2 Samuel verse 11 recounts the beginning of the relationship between King David and Bathsheba. Wouldn’t it have been fascinating if, as part of his plan, David sent a letter to Uriah (Bathsheba’s husband) after he left for battle, so as to provide plausible deniability for Uriah being killed so David could marry Bathsheba? What if that letter was not only never delivered, but if it were found today, complete with King David’s seal, and if it were marked in ancient Hebrew with the phrase “Undeliverable. Return to sender.” Where would David’s letter be returned to?
If such a letter were discovered, it would be just one of numerous archaeological finds in recent decades pointing to the veracity of the Biblical account of King David in specific, and his and the Jewish people’s unbreakable connection to Jerusalem. Until the City of David was discovered some 150 years ago, and excavations began just a few decades ago, people could legitimately point to the lack of actual proof of King David’s existence, making Biblical narrative speculative. Since then, the indisputable proof of all the evidence makes it impossible to refute with any integrity, and casts a cloud of dishonesty on those who would still deny David’s existence, building his kingdom in Jerusalem, and being the center of Jewish life for 3000 years.
The City of David is exactly where King David’s palace existed. That’s where his letter to Uriah would have been written, and be returned to. Standing there, reading the account of his seeing Bathsheba, you can imagine exactly where that took place. In recent decades, the archeological evidence unearthed has been extraordinary. It includes something as mundane as an ancient toilet from which scientists have been able to determine what Jerusalem’s residents ate while under siege. It includes the excavation of the Pilgrim’s Road, upon which millions of Jewish pilgrims walked as they ascended to the Temple. The millions included average Jews coming to fulfill their Biblical obligation, and more famous ones such as Jesus, coming to Jerusalem from all over the Land of Israel. Among the remarkable evidence discovered on the Pilgrim’s Road are first century coins, and a bell from the garment of the High Priest. But there’s much more.

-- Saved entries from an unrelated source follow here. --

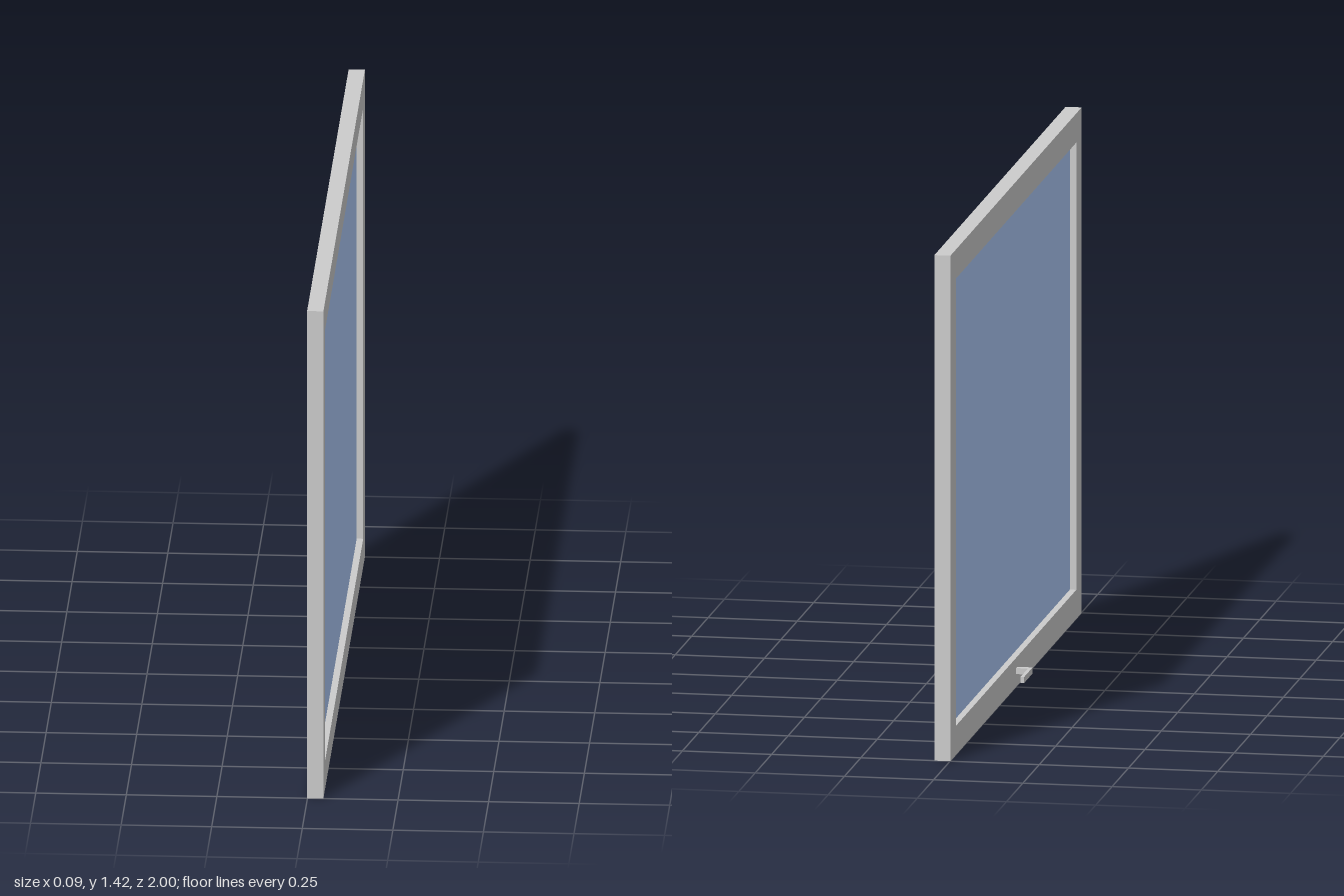
import * as THREE from 'three';

const HEIGHT = 1.424, LENGTH = 2, BORDER = 0.082;
const BACK = -0.001, FRONT = 0.044; // frame faces along x

function rectangle(path, halfWidth, bottom, top) {
  path.moveTo(-halfWidth, bottom);
  path.lineTo(halfWidth, bottom);
  path.lineTo(halfWidth, top);
  path.lineTo(-halfWidth, top);
  path.closePath();
  return path;
}

// Extrudes a (z, y) shape along x, starting at x0
function extrudeAlongX(shape, x0, depth) {
  const geometry = new THREE.ExtrudeGeometry(shape, { depth, bevelEnabled: false });
  geometry.rotateY(Math.PI / 2);
  geometry.translate(x0, 0, 0);
  return geometry;
}

export function createModel() {
  const model = new THREE.Group();
  model.name = 'window';
  const grey = new THREE.MeshStandardMaterial({ color: 0xcccccc });
  const blue = new THREE.MeshStandardMaterial({ color: 0xadcaf7 });

  const add = (name, geometry, material, parent = model) => {
    const mesh = new THREE.Mesh(geometry, material);
    mesh.name = name;
    parent.add(mesh);
    return mesh;
  };

  // Frame: one rectangular ring
  const outline = rectangle(new THREE.Shape(), LENGTH / 2, 0, HEIGHT);
  outline.holes.push(rectangle(new THREE.Path(), LENGTH / 2 - BORDER, BORDER, HEIGHT - BORDER));
  add('frame', extrudeAlongX(outline, BACK, FRONT - BACK), grey);

  // Glass pane, recessed equally on both sides
  const pane = new THREE.BoxGeometry(0.009, HEIGHT - 2 * BORDER, LENGTH - 2 * BORDER);
  add('glass', pane, blue).position.set((BACK + FRONT) / 2, HEIGHT / 2, 0);

  // L-shaped handle on the bottom rail, lever pointing to -z
  const profile = new THREE.Shape([
    [BACK, -0.019], [-0.044, -0.019], [-0.044, 0.113],
    [-0.034, 0.113], [-0.034, -0.002], [BACK, -0.002],
  ].map(([x, y]) => new THREE.Vector2(x, y)));
  const handle = new THREE.ExtrudeGeometry(profile, { depth: 0.017, bevelEnabled: false });
  handle.rotateX(-Math.PI / 2);
  add('handle', handle, grey).position.y = 0.036;

  return model;
}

Recently, I asked Ze’ev Orenstein, director of international affairs for the City of David, “What’s new in the ancient City of David?” Other than talking about the continued excavations of the Pilgrims Road, which is not yet open to the public, he shared some fascinating ancient things being newly unveiled in the modern time. Prior to our conversation, I had a private tour with Shira, an outstanding guide, who brought to life what was the original Jerusalem. This included walking along much of the Pilgrim’s Road which is not yet open to the public, and seeing how the excavations are continuing to take place.
Ze’ev shared that in addition to those continued excavations, during the last weeks of 2022, plans were announced to excavate the remaining two-thirds of the Pool of Siloam, a Biblical site significant to Christians and Jews. The Pool of Siloam sits at the lower foot of the Pilgrim’s Road and is the place where the millions would participate in a ritual purification before ascending about half a mile to the Temple itself.
Christians point to the Pool of Siloam as the site at which (according to John 9) Jesus healed a blind man. Indeed, there’s little if anything about the City of David that’s not as significant to Christians as much as it is to Jews. Jesus was a first century Jew and literally walked and worshipped there. Understanding his life and the centrality of the Temple as part of Jewish Biblical history is significant understanding the Jewish roots of Christianity.
Miracles are not uncommon in Jerusalem, but even some seem unbelievable. Ze’ev also shared the miraculous way in which the Pilgrim’s Road was found to begin with: through the bursting of a modern sewage pipe, and excavations to make the necessary repairs.
Affirming the veracity of Jerusalem’s Biblical history is not just a matter of affirming one’s faith, although that is very important. Today, when people don’t know history, or know and deliberately revise history to fit their own narrative, the thousands of years old evidence from the City of David debunks that. Denial of Biblical history in Jerusalem is particularly egregious because it undermines the faith of billions of Jews and Christians. It is also a tactic used by antisemites who deny Israel’s right to exist, who make up and propagate nonsensical thoughts that Jews have no history in or connection to Israel in general, and Jerusalem in specific. This is a narrative often promulgated by Palestinian Arabs, at the UN, and among others, seeking to erase the Jewish people from the Land that God deeded them.
In the City of David, it’s possible to play a Biblical version of connect the dots. One can see landmarks and artifacts that point to numerous Biblical verses, and to historical records by Josephus and others. If one needed a proof text for the Text, the City of David embodies that.
In a few years, 21st century pilgrims will be able to walk the full length of the Pilgrim’s Road, starting at the Pool of Siloam up to the southern steps of the Temple Mount. While not yet able to buy things needed for offerings in the Temple at one of the many shops along the way, this is significant because it affirms Biblical scripture in the exact place in which that took place. It puts undeniable proof of the Biblical account of King David and the connection of the Jewish people to Jerusalem, literally at the feet of everyone. When this happens, it will be the first time in two millennia, since the Romans conquered and destroyed Jerusalem and the Temple, that this path will be open. I want to be there and so should you.